··· Records for this task

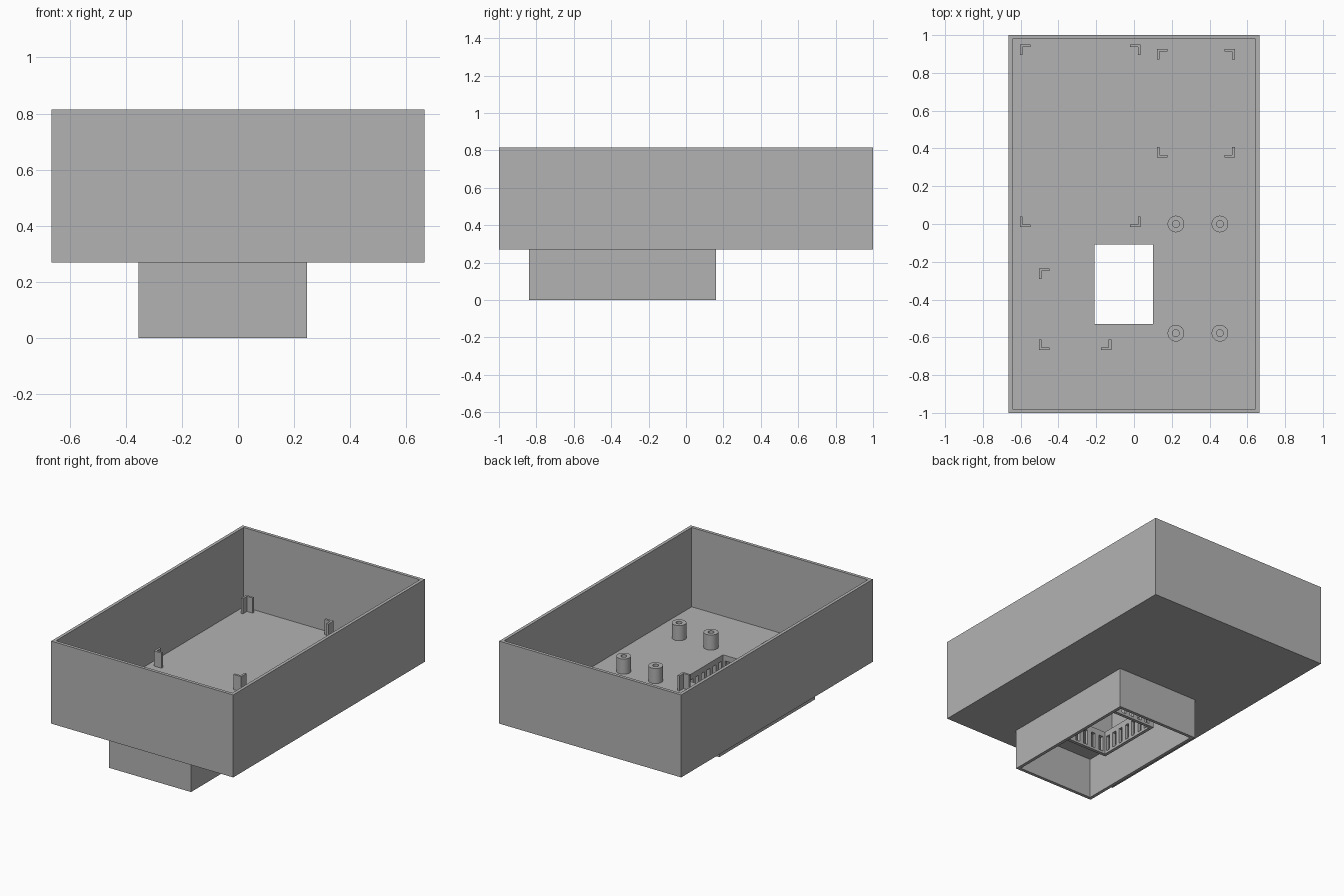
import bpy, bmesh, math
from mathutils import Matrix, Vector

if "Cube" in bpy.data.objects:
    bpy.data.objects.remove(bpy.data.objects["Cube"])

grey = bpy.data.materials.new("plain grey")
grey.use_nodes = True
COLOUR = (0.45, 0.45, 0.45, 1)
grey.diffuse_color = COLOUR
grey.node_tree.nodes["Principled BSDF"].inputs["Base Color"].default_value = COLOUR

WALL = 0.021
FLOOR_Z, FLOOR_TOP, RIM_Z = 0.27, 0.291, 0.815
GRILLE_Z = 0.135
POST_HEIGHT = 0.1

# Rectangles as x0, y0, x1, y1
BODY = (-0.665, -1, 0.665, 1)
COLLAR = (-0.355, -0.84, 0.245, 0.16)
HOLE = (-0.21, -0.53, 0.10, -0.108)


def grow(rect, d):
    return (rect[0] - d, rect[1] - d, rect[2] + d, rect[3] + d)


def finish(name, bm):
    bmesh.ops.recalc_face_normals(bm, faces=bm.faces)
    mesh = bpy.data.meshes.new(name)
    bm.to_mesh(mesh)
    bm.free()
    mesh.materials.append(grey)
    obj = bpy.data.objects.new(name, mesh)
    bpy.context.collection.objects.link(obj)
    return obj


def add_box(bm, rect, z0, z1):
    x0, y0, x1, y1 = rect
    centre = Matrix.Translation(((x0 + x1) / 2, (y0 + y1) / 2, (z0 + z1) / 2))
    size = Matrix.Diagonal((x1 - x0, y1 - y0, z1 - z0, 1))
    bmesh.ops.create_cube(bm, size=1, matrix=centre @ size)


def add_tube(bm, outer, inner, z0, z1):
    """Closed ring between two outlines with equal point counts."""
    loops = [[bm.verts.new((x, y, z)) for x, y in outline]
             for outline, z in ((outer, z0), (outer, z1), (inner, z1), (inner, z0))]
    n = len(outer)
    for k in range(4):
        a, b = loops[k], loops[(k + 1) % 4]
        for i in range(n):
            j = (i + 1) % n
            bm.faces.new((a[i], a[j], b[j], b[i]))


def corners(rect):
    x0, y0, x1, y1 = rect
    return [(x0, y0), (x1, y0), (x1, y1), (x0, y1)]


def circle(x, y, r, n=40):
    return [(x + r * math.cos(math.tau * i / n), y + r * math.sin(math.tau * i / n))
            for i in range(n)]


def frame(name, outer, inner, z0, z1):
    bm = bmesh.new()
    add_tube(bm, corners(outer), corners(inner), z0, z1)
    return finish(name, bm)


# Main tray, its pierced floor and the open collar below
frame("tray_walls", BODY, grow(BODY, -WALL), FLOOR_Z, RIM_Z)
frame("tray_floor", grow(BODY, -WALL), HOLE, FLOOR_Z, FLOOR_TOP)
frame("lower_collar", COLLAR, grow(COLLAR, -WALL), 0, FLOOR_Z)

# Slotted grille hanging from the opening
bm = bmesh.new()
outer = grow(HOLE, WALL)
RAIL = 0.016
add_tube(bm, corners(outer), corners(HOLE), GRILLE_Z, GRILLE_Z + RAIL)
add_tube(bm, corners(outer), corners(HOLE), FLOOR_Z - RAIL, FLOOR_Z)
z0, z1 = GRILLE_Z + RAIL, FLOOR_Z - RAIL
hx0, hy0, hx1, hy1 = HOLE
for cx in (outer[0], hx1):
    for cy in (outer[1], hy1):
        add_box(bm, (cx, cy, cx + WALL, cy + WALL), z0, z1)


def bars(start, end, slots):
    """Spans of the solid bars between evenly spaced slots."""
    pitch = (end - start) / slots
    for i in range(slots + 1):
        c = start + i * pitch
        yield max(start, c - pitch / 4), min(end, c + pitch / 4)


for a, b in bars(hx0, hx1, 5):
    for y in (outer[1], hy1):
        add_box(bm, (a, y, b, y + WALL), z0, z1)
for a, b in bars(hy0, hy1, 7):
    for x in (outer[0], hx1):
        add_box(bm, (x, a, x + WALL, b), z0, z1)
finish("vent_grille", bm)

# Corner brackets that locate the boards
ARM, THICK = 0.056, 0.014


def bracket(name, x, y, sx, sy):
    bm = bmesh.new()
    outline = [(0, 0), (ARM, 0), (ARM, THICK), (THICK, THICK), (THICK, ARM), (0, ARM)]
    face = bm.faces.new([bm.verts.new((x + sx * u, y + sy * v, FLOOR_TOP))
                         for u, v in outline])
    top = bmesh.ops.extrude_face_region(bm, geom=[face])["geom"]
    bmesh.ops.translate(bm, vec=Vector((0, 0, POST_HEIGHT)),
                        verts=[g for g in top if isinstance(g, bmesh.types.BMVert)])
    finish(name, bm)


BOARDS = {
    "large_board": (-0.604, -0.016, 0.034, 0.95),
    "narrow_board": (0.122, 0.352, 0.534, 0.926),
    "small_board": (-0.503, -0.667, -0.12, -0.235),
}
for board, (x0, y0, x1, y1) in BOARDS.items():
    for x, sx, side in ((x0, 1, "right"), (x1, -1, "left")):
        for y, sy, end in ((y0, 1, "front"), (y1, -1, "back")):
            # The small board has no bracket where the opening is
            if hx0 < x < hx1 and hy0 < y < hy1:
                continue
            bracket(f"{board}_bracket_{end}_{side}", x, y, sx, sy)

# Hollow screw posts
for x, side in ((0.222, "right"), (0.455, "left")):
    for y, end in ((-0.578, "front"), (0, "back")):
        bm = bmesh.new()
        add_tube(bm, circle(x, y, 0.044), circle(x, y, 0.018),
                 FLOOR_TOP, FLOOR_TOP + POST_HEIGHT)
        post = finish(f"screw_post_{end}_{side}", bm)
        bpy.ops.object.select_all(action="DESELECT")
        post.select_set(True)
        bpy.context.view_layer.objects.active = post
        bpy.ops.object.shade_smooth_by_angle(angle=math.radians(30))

······
··· Records for this task

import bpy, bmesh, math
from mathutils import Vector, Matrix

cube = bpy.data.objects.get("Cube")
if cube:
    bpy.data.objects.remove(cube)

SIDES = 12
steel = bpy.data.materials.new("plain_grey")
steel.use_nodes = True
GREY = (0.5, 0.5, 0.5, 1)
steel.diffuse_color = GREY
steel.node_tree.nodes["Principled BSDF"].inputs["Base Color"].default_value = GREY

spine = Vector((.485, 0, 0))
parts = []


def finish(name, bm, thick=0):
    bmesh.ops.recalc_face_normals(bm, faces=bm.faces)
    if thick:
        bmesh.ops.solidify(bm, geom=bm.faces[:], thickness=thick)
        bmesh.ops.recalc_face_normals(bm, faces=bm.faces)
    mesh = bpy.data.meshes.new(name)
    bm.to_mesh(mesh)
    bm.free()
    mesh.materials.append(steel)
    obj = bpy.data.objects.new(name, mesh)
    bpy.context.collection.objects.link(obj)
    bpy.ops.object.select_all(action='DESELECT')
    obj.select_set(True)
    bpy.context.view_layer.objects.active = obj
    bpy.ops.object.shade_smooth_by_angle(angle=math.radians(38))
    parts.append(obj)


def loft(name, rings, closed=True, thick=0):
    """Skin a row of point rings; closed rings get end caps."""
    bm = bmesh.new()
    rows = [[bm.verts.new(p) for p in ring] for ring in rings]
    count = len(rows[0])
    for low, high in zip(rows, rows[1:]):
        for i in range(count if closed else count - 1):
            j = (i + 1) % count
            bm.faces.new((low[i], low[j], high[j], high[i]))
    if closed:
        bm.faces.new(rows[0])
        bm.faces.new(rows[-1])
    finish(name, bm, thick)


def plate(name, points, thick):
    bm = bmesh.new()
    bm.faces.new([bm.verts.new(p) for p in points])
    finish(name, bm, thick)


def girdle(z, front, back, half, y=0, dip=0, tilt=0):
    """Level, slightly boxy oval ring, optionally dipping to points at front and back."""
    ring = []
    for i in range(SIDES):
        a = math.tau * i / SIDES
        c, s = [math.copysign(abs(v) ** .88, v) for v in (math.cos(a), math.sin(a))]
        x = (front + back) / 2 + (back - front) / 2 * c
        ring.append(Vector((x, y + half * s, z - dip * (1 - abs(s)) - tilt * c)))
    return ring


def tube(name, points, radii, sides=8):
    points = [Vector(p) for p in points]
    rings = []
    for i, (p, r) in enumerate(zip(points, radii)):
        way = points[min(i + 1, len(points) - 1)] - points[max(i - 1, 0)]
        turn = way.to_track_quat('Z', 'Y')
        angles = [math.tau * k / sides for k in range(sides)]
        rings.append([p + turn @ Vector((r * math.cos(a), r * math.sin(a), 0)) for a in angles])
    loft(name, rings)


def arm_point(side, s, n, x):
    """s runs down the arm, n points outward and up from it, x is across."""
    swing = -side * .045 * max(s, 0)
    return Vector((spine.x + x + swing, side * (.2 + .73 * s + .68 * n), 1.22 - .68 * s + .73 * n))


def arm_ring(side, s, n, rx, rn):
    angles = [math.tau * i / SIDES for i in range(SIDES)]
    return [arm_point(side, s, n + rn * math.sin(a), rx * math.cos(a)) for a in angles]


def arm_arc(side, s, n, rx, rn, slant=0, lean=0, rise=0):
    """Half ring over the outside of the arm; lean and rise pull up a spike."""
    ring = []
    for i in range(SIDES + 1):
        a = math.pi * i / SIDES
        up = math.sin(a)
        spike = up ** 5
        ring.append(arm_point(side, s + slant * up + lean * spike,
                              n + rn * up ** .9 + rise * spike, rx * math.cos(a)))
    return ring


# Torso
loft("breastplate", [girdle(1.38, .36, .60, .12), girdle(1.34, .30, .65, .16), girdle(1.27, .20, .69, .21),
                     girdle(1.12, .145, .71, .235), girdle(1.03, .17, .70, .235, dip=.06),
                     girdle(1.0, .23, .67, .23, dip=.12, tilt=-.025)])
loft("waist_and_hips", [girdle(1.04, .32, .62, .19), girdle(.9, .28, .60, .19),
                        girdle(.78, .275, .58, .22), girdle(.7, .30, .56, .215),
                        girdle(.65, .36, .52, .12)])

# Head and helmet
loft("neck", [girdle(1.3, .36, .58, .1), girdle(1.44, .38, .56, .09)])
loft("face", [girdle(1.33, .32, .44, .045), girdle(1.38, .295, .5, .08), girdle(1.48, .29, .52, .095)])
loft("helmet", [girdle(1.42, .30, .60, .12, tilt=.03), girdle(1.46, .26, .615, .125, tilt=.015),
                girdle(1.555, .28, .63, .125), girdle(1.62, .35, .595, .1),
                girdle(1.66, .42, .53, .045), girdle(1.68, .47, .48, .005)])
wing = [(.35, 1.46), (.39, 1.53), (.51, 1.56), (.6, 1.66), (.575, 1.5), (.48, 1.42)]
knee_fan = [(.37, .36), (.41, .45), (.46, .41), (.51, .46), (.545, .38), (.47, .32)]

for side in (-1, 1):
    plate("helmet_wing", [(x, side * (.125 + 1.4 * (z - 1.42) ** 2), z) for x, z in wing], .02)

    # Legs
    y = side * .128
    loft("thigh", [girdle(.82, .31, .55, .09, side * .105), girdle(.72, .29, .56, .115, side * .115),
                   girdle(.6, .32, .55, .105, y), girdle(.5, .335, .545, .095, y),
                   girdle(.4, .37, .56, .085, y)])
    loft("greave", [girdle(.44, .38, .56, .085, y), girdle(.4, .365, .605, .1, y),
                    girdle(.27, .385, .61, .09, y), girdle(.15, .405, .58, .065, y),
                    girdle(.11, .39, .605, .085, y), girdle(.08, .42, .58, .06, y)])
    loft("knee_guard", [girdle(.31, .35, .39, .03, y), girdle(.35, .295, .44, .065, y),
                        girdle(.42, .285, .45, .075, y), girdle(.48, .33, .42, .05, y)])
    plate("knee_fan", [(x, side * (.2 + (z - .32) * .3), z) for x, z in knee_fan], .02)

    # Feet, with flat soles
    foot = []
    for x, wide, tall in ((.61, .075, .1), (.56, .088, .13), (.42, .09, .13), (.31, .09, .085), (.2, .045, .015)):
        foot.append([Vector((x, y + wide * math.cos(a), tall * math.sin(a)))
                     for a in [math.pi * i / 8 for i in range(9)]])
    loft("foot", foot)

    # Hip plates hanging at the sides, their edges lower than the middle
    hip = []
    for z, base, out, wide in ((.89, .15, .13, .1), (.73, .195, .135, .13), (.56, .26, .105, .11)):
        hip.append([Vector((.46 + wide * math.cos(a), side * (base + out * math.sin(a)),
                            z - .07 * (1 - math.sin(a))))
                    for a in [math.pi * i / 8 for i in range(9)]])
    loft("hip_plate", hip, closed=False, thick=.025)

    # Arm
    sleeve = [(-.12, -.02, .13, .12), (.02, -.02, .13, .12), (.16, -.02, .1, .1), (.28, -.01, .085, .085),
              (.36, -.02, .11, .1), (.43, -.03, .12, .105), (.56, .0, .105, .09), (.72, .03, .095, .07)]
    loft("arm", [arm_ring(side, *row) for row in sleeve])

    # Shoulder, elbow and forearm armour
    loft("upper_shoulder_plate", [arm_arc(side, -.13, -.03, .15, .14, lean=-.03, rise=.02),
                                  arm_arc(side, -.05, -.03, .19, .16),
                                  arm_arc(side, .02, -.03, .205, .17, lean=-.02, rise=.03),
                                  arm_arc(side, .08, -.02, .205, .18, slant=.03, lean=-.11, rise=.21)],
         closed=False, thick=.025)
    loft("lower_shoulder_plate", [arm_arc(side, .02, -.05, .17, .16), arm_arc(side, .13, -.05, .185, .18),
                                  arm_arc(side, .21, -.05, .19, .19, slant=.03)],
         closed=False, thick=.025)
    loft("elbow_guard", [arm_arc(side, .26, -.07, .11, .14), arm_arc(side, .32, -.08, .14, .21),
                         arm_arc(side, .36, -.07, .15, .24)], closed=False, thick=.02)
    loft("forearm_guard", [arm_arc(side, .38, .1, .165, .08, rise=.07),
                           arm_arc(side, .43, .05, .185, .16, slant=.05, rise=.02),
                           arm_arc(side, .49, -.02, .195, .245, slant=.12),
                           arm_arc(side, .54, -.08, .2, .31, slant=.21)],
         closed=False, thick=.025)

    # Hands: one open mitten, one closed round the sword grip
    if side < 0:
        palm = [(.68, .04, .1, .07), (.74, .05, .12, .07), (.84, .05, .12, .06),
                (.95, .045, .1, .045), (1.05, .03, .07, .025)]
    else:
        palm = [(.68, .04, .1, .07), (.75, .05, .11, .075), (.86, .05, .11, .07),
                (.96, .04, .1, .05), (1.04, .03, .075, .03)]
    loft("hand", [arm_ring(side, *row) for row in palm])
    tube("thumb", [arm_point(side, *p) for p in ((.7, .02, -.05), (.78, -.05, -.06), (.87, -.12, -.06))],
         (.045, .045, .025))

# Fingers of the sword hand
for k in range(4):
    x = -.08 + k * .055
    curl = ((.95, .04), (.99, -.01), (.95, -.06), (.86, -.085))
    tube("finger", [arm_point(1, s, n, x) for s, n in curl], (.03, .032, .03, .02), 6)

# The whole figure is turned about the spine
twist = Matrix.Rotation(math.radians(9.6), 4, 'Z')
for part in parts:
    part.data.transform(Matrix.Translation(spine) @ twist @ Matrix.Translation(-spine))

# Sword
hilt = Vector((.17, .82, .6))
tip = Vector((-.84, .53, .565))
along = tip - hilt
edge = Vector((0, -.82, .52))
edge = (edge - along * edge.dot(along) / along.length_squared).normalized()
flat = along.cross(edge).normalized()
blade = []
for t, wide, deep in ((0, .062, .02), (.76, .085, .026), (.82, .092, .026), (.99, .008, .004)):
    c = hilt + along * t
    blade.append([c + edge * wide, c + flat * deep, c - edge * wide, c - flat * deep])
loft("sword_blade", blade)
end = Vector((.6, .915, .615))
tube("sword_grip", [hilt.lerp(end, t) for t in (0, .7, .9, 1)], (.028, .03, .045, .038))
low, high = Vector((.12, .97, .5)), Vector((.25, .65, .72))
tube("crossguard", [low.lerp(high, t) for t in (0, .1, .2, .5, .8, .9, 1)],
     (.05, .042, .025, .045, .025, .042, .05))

······

Work to be completed >> Go through the records and work out how many lines contain the string "grow". The answer should be that number alone.

Solved exercise >> 5